▸ **What to do**
Working from the data below, write out exactly the lines from its first through the line that contains "(0.36, 0.365, 0.385))", both ends included and pictures omitted.

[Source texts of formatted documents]
****************

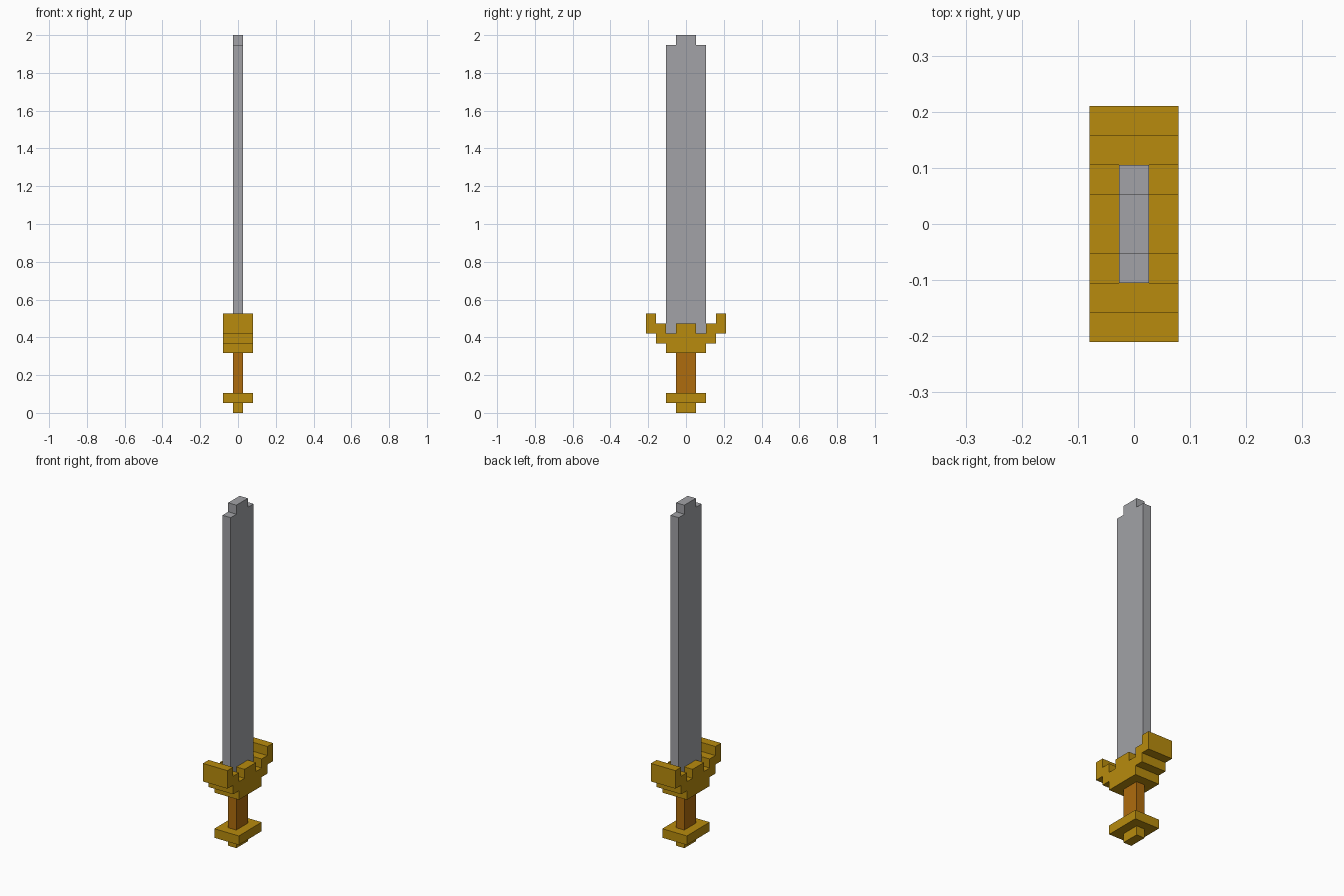
import bpy
import bmesh

default = bpy.data.objects.get("Cube")
if default:
    bpy.data.objects.remove(default, do_unlink=True)

U = 2 / 38  # one block of the stepped design


def material(name, rgb):
    mat = bpy.data.materials.new(name)
    mat.use_nodes = True
    mat.diffuse_color = (*rgb, 1)
    mat.node_tree.nodes["Principled BSDF"].inputs["Base Color"].default_value = (*rgb, 1)
    return mat


gold = material("gold", (0.48, 0.26, 0.004))
steel = material("steel grey", (0.36, 0.365, 0.385))
leather = material("orange brown", (0.43, 0.15, 0.004))


def slab(name, half_profile, thickness, mat):
    """Mirror a (y, z) half outline and extrude it along x, in blocks."""
    outline = half_profile + [(-y, z) for y, z in reversed(half_profile)]
    bm = bmesh.new()
    verts = [bm.verts.new((-thickness / 2 * U, y * U, z * U)) for y, z in outline]
    face = bm.faces.new(verts)
    grown = bmesh.ops.extrude_face_region(bm, geom=[face])
    moved = [v for v in grown["geom"] if isinstance(v, bmesh.types.BMVert)]
    bmesh.ops.translate(bm, verts=moved, vec=(thickness * U, 0, 0))
    bmesh.ops.recalc_face_normals(bm, faces=bm.faces)
    mesh = bpy.data.meshes.new(name)
    bm.to_mesh(mesh)
    bm.free()
    mesh.materials.append(mat)
    obj = bpy.data.objects.new(name, mesh)
    bpy.context.collection.objects.link(obj)
    return obj


def block(name, half_width, bottom, top, thickness, mat):
    return slab(name, [(half_width, bottom), (half_width, top)], thickness, mat)


# Handle
block("pommel_tip", 1, 0, 1, 1, gold)
block("pommel_plate", 2, 1, 2, 3, gold)
block("grip", 1, 2, 6, 1, leather)

# Stepped crossguard with upturned ends and notches beside the centre
slab("crossguard", [(2, 6), (2, 7), (3, 7), (3, 8), (4, 8), (4, 10),
                    (3, 10), (3, 9), (2, 9), (2, 8), (1, 8), (1, 9)], 3, gold)

# Blade with a stepped tip
slab("blade", [(2, 8), (2, 37), (1, 37), (1, 38)], 1, steel)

****************

▸ **Problem solution**
import bpy
import bmesh

default = bpy.data.objects.get("Cube")
if default:
    bpy.data.objects.remove(default, do_unlink=True)

U = 2 / 38  # one block of the stepped design


def material(name, rgb):
    mat = bpy.data.materials.new(name)
    mat.use_nodes = True
    mat.diffuse_color = (*rgb, 1)
    mat.node_tree.nodes["Principled BSDF"].inputs["Base Color"].default_value = (*rgb, 1)
    return mat


gold = material("gold", (0.48, 0.26, 0.004))
steel = material("steel grey", (0.36, 0.365, 0.385))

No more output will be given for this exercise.